When I first heard that next January, CBS will start airing CSI: Cyber, the latest spin on its long-running, scientifically questionable forensic crime drama, I thought to myself: What a boring, boring idea for a show. Episode after episode would be FBI analysts sitting in front of their computers, running analysis tools on seized hard drives and grimacing every time a piece of child porn flashes across their screens. Then, when they go to arrest the guy, he takes a plea deal in 10 minutes. Isn't that how it always goes?
Nope. This week, I scanned the last six months' worth of San Diego cybercrime stories and press releases (the headlines from which television writers love to rip). I was wrong: From Ghanaian witchcraft to scary clowns, cybercrime is as weird as anything in the real world:
Jan. 16: San Diego police arrested Randolph Jenks, who allegedly posed as an iPhone buyer on Craigslist, then tried to short-change sellers on the agreed price. If they argued back, he allegedly whipped out a gun, stun gun or pepper spray.
Feb. 10: Hector Carreon, a nurse's assistant, was sentenced to 50 years for child pornography, including sharing files of an 8-year-old being molested by a clown. When the feds raided his home, they literally found him with his pants down—with a minor—and more than 1,400 illegal images and videos on his computer.
Feb. 28: Although this was announced by the U.S. Attorney's office the day arrests were made, the indictment was only unsealed on July 2. Basically, three guys from Tijuana are alleged to have hacked into a mortgage broker's system and stolen mortgage applications (chock full of sensitive personal information) in a conspiracy that went on for two years. They're accused of committing fraud with that information, including setting up Sam's Club and Walmart credit cards.
March 27: A San Diego man, who had previously lived in St. Louis, was sentenced to 15 months for hacking into Nefesh B'Nefesh, an Israeli organization. He also bragged about it on Twitter at @_AnonymouSTL_ (which no longer exists). According to Hackmageddon.com and the St. Louis Post-Dispatch, the Anonymous-affiliated attack gathered up 594 names, addresses and encrypted passwords.
April 1: Eight people were indicted for abusing one of my favorite websites: the state's unclaimed-property database. Basically, this is a site containing all the chunks of money that are owed to people but haven't been claimed. Most of the time, if folks don't claim it, it just ends up going into the government budget through a process called escheatment (we've written about how that's kind of theft in itself). These people allegedly pretended to be the rightful owners and collected $1.5 million in unclaimed money.
April 15: San Diego Superior Court sent out a warning that phishers were sending virus-laden emails to San Diegans claiming they were official messages from the court.
April 30: Howard Willie Carter was sentenced to 14 years in prison for having 600 child porn images on his computer and trying to upload at least one to YouTube.
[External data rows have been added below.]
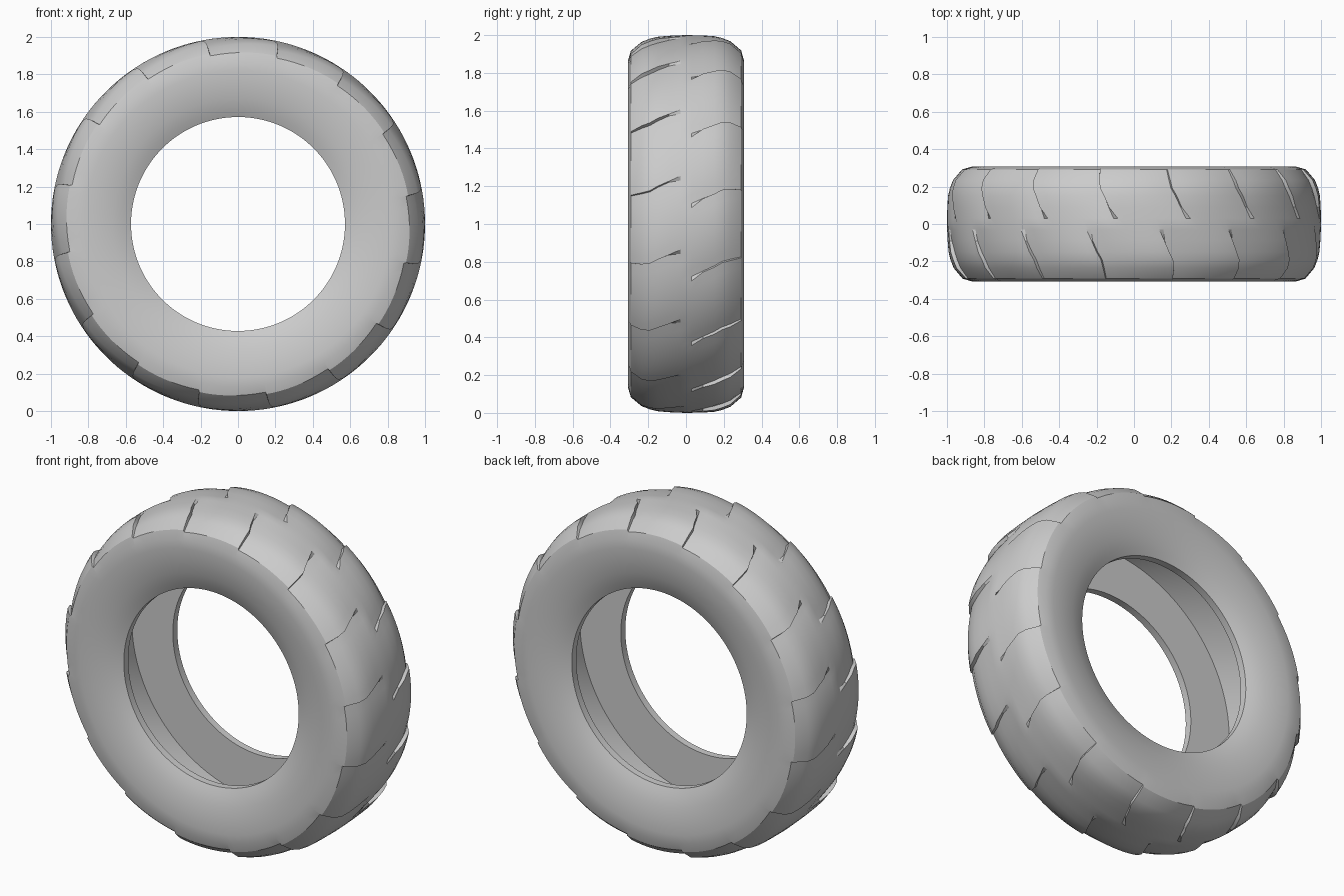
import bpy, bmesh
from math import sin, cos, radians

if "Cube" in bpy.data.objects:
    bpy.data.objects.remove(bpy.data.objects["Cube"])

BLOCKS, PER = 16, 9            # tread blocks around the tyre, columns per block
N = BLOCKS * PER
STEP = 360 / N
DEPTH = 0.022

# half of the cross-section: (y, radius, groove strength, groove sweep in degrees)
half = [(0.0, 1.0, 0, 0), (0.03, 1.0, 0.2, 0.8), (0.09, 1.0, 0.6, 2.4),
        (0.15, 0.998, 1, 3.9), (0.19, 0.990, 1, 5.2), (0.235, 0.973, 1, 5.7),
        (0.292, 0.922, 0.5, 6),
        # sidewall, bulging out and tapering in to the bead
        (0.306, 0.87, 0, 6), (0.308, 0.82, 0, 6), (0.303, 0.75, 0, 6),
        (0.288, 0.67, 0, 6), (0.268, 0.61, 0, 6), (0.25, 0.572, 0, 6),
        # bead and hollow inside
        (0.208, 0.572, 0, 6), (0.208, 0.84, 0, 6)]
rows = half + [(-y, r, w, -s) for y, r, w, s in reversed(half[1:])]


def tread_point(j, y, r, w, sweep):
    """Slanted saw-tooth blocks; the two halves face opposite ways."""
    right = y >= 0
    k = j % PER if right else (j - 4) % PER
    t = k / (PER - 1)
    drop = DEPTH * w * ((1 - t) if right else t) ** 1.5
    pinch = 0.93 * STEP * min(1, w * 2.5) * t ** 4   # squeezes the last column into a wall
    a = radians(5.5 + STEP * j + sweep + pinch)
    return ((r - drop) * cos(a), y, (r - drop) * sin(a) + 1)


# tyre: closed cross-section lofted around the y axis
bm = bmesh.new()
grid = [[bm.verts.new(tread_point(j, *row)) for j in range(N)] for row in rows]
for i in range(len(rows)):
    a, b = grid[i], grid[(i + 1) % len(rows)]
    for j in range(N):
        n = (j + 1) % N
        bm.faces.new((a[j], a[n], b[n], b[j]))
bmesh.ops.recalc_face_normals(bm, faces=bm.faces)
mesh = bpy.data.meshes.new("tyre")
bm.to_mesh(mesh)
bm.free()
tyre = bpy.data.objects.new("tyre", mesh)
bpy.context.collection.objects.link(tyre)
bpy.context.view_layer.objects.active = tyre
tyre.select_set(True)
bpy.ops.object.shade_smooth_by_angle(angle=radians(27))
May 9: The San Diego County Sheriff's Department announced the results of "Operation.com," in which 19 people were arrested in a scheme to sell drugs online through Facebook and Craigslist. According to the Los Angeles Times, the drug dealers used "code names like 'roofing tar' for heroin and 'Roxy board shorts size 30' for 30 milligrams of Roxicodone."
May 23: Three men were indicted as part of a fraud scheme orchestrated from Internet cafes in Ghana. They'd buy stolen credit-card details off the Internet, then use those cards to purchase vehicles (including from an El Cajon KIA dealership) for resale in Ghana. The most interesting element is that, according to the FBI, "All three defendants are alleged to have been involved with 'Sakawa,' which is a Ghanaian practice that combines modern Internet-based fraud practices targeting foreigners with traditional African religious rituals."
June 10: Michael Gonzales, a 23-year-old student in Spring Valley who apparently went by the username "Metatron," was sentenced to 10 years for child pornography. In all, prosecutors said he had 170 videos and 22,300 images, including six involving bondage.
June 16: A San Diego judge ruled that Kevin Bollaert, the proprietor of ugotposted.com, would face trial for allegedly running a scam in which he'd charge people (usually women) up to $350 to get naked pictures of themselves removed from his site. Prosecuted by Attorney General Kamala Harris, it's being promoted as the first criminal case brought against a "revenge porn" site. Ugotposted.com now forwards to the National Conference of State Legislature's page for "State 'Revenge Porn' Legislation."
July 1: The San Diego Sheriff's Department "officially" launched its new Cyber / Financial Crimes Investigations Unit. According to U-T San Diego, the head of the unit refuses to have a Facebook page.